Description of original award (Fiscal Year 2010, $1,860,808)
Mitochondrial DNA (mtDNA) testing in the forensic context requires appropriate, high quality population databases for estimating the rarity of questioned haplotypes. If the mtDNA haplotypes of the evidence and the reference are consistent, the frequency of the haplotype, as determined from an appropriate reference population database, provides an estimate of the likelihood that the evidence profile is maternally related to the reference rather than a random individual in the population. Since 2003, and primarily with funding provided by the National Institute of Justice, the Armed Forces DNA Identification Laboratory has been systematically generating mtDNA control region data to augment available reference population data and ultimately to improve the framework upon which forensic mtDNA typing is based. Over 20,000 haplotypes have been generated since 2003, and nearly one-fourth of those sequences are now publicly available for use in statistical interpretation of mtDNA control region evidence. This project will expand the control region mtDNA databasing efforts to 1) increase the large-scale availability of entire mtDNA genome reference population data and 2) improve the information technology infrastructure required to access mtGenome data and employ them in forensic applications. With the large-scale availability of high quality entire mtGenome data, forensic mtDNA interpretation guidelines can be greatly improved and the full potential of mtDNA testing in forensic casework can be realized.
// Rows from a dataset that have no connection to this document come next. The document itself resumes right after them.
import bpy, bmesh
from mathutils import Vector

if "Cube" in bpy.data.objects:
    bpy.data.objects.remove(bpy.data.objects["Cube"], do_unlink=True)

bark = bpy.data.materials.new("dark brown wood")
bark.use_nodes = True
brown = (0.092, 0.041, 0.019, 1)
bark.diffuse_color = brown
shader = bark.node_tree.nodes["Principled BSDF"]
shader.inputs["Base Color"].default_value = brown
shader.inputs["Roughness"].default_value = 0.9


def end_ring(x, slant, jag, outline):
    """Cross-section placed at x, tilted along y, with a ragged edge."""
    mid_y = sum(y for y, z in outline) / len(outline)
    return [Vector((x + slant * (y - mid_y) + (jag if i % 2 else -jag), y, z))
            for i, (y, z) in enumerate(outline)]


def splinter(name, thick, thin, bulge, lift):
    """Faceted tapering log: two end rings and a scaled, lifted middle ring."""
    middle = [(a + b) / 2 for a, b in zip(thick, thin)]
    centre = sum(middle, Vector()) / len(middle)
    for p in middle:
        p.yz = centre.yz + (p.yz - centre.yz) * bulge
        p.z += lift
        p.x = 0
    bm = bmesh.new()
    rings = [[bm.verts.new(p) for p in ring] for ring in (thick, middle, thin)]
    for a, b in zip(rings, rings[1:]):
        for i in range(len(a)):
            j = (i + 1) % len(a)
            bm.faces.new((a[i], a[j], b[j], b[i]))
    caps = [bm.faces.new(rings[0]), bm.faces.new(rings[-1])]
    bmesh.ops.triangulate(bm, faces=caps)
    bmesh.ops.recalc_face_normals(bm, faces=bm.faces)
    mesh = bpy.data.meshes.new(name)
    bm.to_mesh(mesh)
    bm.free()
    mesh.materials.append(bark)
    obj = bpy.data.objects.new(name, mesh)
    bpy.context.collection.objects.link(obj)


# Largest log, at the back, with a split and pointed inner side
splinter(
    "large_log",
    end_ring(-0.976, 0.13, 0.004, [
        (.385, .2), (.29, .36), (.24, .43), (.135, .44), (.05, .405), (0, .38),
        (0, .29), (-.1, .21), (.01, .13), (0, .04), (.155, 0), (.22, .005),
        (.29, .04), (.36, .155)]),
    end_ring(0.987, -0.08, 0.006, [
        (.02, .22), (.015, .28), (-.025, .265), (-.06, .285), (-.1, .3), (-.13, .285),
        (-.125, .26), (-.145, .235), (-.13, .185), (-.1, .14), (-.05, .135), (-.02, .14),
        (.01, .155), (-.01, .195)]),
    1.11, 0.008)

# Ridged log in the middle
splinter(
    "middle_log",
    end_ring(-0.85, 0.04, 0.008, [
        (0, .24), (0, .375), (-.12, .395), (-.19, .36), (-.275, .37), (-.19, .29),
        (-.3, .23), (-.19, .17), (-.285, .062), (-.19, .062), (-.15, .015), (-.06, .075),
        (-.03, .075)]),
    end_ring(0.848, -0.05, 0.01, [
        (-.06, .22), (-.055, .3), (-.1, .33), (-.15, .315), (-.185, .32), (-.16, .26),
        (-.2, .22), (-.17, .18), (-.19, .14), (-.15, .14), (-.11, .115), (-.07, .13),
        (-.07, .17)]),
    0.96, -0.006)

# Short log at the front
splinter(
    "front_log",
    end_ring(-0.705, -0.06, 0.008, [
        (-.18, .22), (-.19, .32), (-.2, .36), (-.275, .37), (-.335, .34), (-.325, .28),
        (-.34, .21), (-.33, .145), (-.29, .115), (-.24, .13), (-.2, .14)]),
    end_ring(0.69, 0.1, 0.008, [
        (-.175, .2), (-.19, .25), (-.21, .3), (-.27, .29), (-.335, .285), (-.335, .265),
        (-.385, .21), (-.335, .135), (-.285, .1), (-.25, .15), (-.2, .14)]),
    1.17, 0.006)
- NIST/Office of Law Enforcement Standards funding for two projects associated with E-Crime technology portfolio, Computer Forensic Tool Testing and National Software Reference Library
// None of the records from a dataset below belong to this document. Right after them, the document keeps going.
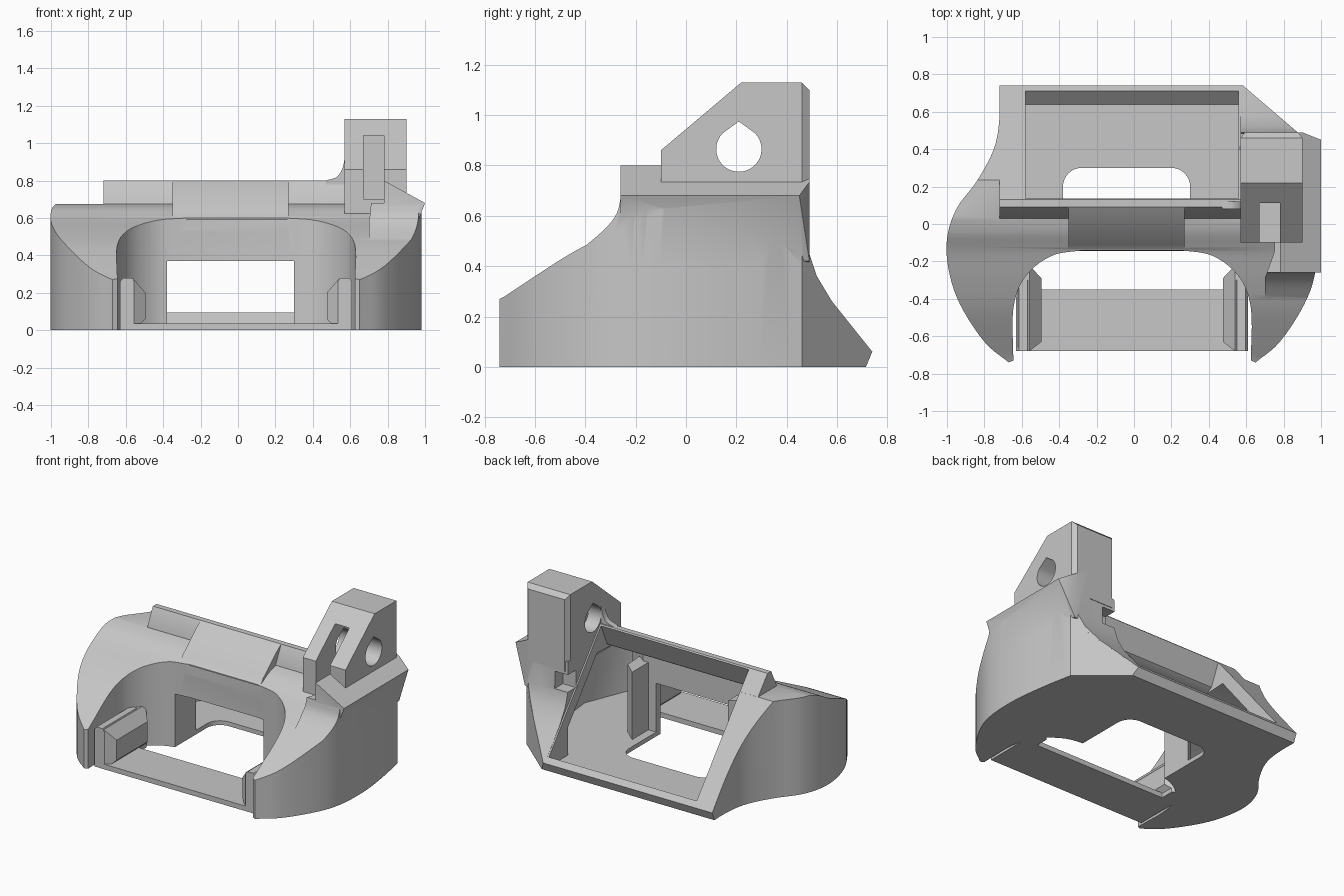
import bpy, bmesh, math
from mathutils import Vector

cube = bpy.data.objects.get("Cube")
if cube:
    bpy.data.objects.remove(cube)

GREY = (0.57, 0.57, 0.57, 1)
mat = bpy.data.materials.new("plain grey")
mat.use_nodes = True
mat.diffuse_color = GREY
mat.node_tree.nodes["Principled BSDF"].inputs["Base Color"].default_value = GREY


def prism(name, axis, pts, lo, hi):
    """Extrude a 2D outline along an axis, from lo to hi."""
    place = {"x": lambda a, b, h: (h, a, b),
             "y": lambda a, b, h: (a, h, b),
             "z": lambda a, b, h: (a, b, h)}[axis]
    bm = bmesh.new()
    face = bm.faces.new([bm.verts.new(place(a, b, lo)) for a, b in pts])
    ext = bmesh.ops.extrude_face_region(bm, geom=[face])
    top = [v for v in ext["geom"] if isinstance(v, bmesh.types.BMVert)]
    bmesh.ops.translate(bm, verts=top, vec=Vector(place(0, 0, hi - lo)))
    bmesh.ops.recalc_face_normals(bm, faces=bm.faces)
    mesh = bpy.data.meshes.new(name)
    bm.to_mesh(mesh)
    bm.free()
    mesh.materials.append(mat)
    ob = bpy.data.objects.new(name, mesh)
    bpy.context.collection.objects.link(ob)
    return ob


def combine(ob, other, operation):
    mod = ob.modifiers.new("combine", "BOOLEAN")
    mod.operation, mod.solver, mod.object = operation, "EXACT", other
    bpy.context.view_layer.objects.active = ob
    bpy.ops.object.modifier_apply(modifier=mod.name)
    bpy.data.objects.remove(other)


def box(name, x, y, z):
    return prism(name, "z", [(x[0], y[0]), (x[1], y[0]), (x[1], y[1]), (x[0], y[1])], *z)


def smooth(pts, steps=5):
    """Catmull-Rom curve through the points."""
    p = [Vector(q) for q in pts]
    p = [2 * p[0] - p[1]] + p + [2 * p[-1] - p[-2]]
    out = []
    for a, b, c, d in zip(p, p[1:], p[2:], p[3:]):
        for i in range(steps):
            t = i / steps
            out.append(tuple(0.5 * (2 * b + (c - a) * t + (2 * a - 5 * b + 4 * c - d) * t * t
                                    + (3 * b - a - 3 * c + d) * t ** 3)))
    return out + [tuple(p[-2])]


# Horseshoe body: plan outline limited by the side profile
left_side = smooth([(-.67, -.74), (-.8, -.63), (-.93, -.43), (-.99, -.25), (-1, -.08),
                    (-.95, .08), (-.84, .23), (-.75, .4), (-.72, .56), (-.72, .76)])
right_side = smooth([(.91, .46), (.95, .25), (.98, .0), (.97, -.25), (.91, -.43),
                     (.78, -.63), (.65, -.74)])
inner = smooth([(.625, -.73), (.625, -.45), (.56, -.28), (.42, -.17), (.25, -.14)])
mirrored = [(-.02 - x, y) for x, y in reversed(inner)]
outline = left_side + [(.56, .76)] + right_side + inner + mirrored
crest = smooth([(-.72, .28), (-.6, .36), (-.45, .455), (-.3, .53), (-.15, .595),
                (-.05, .65), (.03, .675)], 4)
body = prism("duct_body", "z", outline, 0, 1)
combine(body, prism("profile", "x", [(-.8, 0), (-.8, .24)] + crest
                    + [(.235, .675), (.74, .06), (.715, 0)], -1.2, 1.2), "INTERSECT")

# Shoulder under the tower, limited to the plan and a curved back
shoulder = prism("shoulder", "z", [(.57, .75), (.91, .46), (.95, .25), (.97, 0), (.57, 0)], 0, 1)
combine(shoulder, prism("shoulder_profile", "x", [
    (.01, 0), (.01, .67), (.485, .67), (.49, .45), (.52, .36), (.58, .26), (.74, .06),
    (.715, 0)], 0, 1.2), "INTERSECT")

# Flared side ledge with a clipped back corner, rising out of the arm
ledge = prism("ledge", "y", [(.78, .4), (.78, .8), (1, .68), (.9, .42)], -.26, .6)
combine(ledge, prism("ledge_plan", "z", [(.7, -.4), (1.1, -.4), (1.1, .4), (1, .45),
                                         (.9, .49), (.7, .49)], 0, 1), "INTERSECT")
ledge_root = prism("ledge_root", "x", smooth([(-.4, .48), (-.32, .55), (-.275, .61), (-.258, .68)], 4)
                   + [(.3, .68), (.3, .4), (-.35, .4)], .7, 1)
combine(ledge_root, prism("root_plan", "z", right_side + [(.66, -.4), (.75, -.15), (.75, .4)],
                          0, 1), "INTERSECT")

# Raised rear frame and sloping front hood
frame = prism("frame", "x", [(.03, .6), (.03, .68), (.09, .8), (.13, .8), (.26, .644)], -.72, .58)
hood = prism("hood", "x", [(.09, .8), (.04, .765), (-.11, .635), (-.142, .59), (-.145, .53),
                           (-.13, .37), (-.05, .37), (.1, .66)], -.35, .27)
for part in (shoulder, ledge, ledge_root, frame, hood):
    combine(body, part, "UNION")

# Hollow out the arms and the sloping rear mouth
cavity = prism("cavity", "z", [
    (-.69, -.62), (-.82, -.5), (-.92, -.28), (-.94, -.08), (-.88, .1), (-.77, .23),
    (-.66, .38), (-.58, .5), (.56, .5), (.76, .42), (.87, .3), (.92, -.2), (.8, -.5),
    (.67, -.62), (.67, -.42), (.58, -.24), (.4, -.1), (-.42, -.1), (-.6, -.24), (-.69, -.42)],
    .03, 1)
combine(cavity, prism("cavity_profile", "x", [
    (-.7, .02), (-.7, .22), (-.45, .4), (-.15, .54), (0, .61), (.18, .62), (.6, .1), (.6, .02)],
    -1, 1), "INTERSECT")
mouth = prism("mouth", "x", [(.64, .03), (.78, .16), (.2, .87), (.14, .8), (.07, .64),
                             (.02, .61), (.02, .03)], -.58, .56)
window = box("window", (-.38, .3), (-.4, .05), (.03, .37))
corner = [(.2 + .1 * math.cos(a), .2 + .1 * math.sin(a))
          for a in (math.pi / 16 * i for i in range(9))]
floor_hole = prism("floor_hole", "z", [(.3, -.3)] + corner
                   + [(-.08 - x, y) for x, y in reversed(corner)] + [(-.38, -.3)], -.1, .2)
clearance = box("clearance", (.5, .67), (.4, .6), (.46, .58))
for part in (cavity, mouth, window, floor_hole, clearance):
    combine(body, part, "DIFFERENCE")

# Mounting tower with bevelled back corners and a nut slot
tower = prism("mount_tower", "x", [(-.1, .6), (-.1, .86), (.22, 1.13), (.46, 1.13),
                                   (.49, 1.1), (.49, .6)], .57, .9)
combine(tower, prism("tower_plan", "z", [(.57, -.2), (.9, -.2), (.9, .46), (.87, .5),
                                         (.6, .5), (.57, .46)], .5, 1.2), "INTERSECT")
combine(tower, box("slot", (.67, .78), (-.3, .32), (.7, 1.04)), "DIFFERENCE")

# Teardrop cross hole through the tower and the ledge beside it
drop = [(.21 + .09 * math.cos(a), .865 + .09 * math.sin(a))
        for a in (math.radians(135 + 270 * i / 28) for i in range(29))]
for ob in (tower, body):
    combine(ob, prism("cross_hole", "x", drop + [(.21, .975)], .5, 1.2), "DIFFERENCE")
gusset = prism("tower_gusset", "y", smooth([(.47, .8), (.53, .82), (.56, .87), (.572, .93)], 4)
               + [(.58, .78), (.47, .78)], .08, .12)

# Front cross plate, air nozzles and guide vanes
plate = box("front_plate", (-.625, .605), (-.68, -.35), (0, .035))
parts = [body, tower, gusset, plate]
for side, name in ((-1, "right"), (1, "left")):
    def at(x):
        return -.01 + side * x
    parts.append(prism(name + "_nozzle_rim", "y", [
        (at(.62), 0), (at(.62), .26), (at(.605), .28), (at(.56), .28), (at(.545), .26),
        (at(.545), 0)], -.68, -.3))
    block = prism(name + "_nozzle", "z", [
        (at(.61), -.66), (at(.55), -.68), (at(.485), -.63), (at(.485), -.29), (at(.56), -.21),
        (at(.61), -.22)], 0, .4)
    combine(block, prism("nozzle_section", "y", [
        (at(.64), 0), (at(.64), .275), (at(.55), .275), (at(.485), .2), (at(.485), .06),
        (at(.515), .03), (at(.515), 0)], -1, 0), "INTERSECT")
    parts.append(block)
    parts.append(prism(name + "_guide_vane", "z", [
        (at(.37), -.13), (at(.47), -.15), (at(.46), .0), (at(.37), .08)], .03, .5))

# Keep hard edges crisp and curved walls smooth
for ob in parts:
    bpy.ops.object.select_all(action="DESELECT")
    ob.select_set(True)
    bpy.context.view_layer.objects.active = ob
    bpy.ops.object.shade_smooth_by_angle(angle=math.radians(28))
- Illuminating the Dark: Molecular Networking as a Novel Psychoactive Substance Identification Strategy
- The University of Alabama System and the Alabama Department of Forensics National Center on Forensics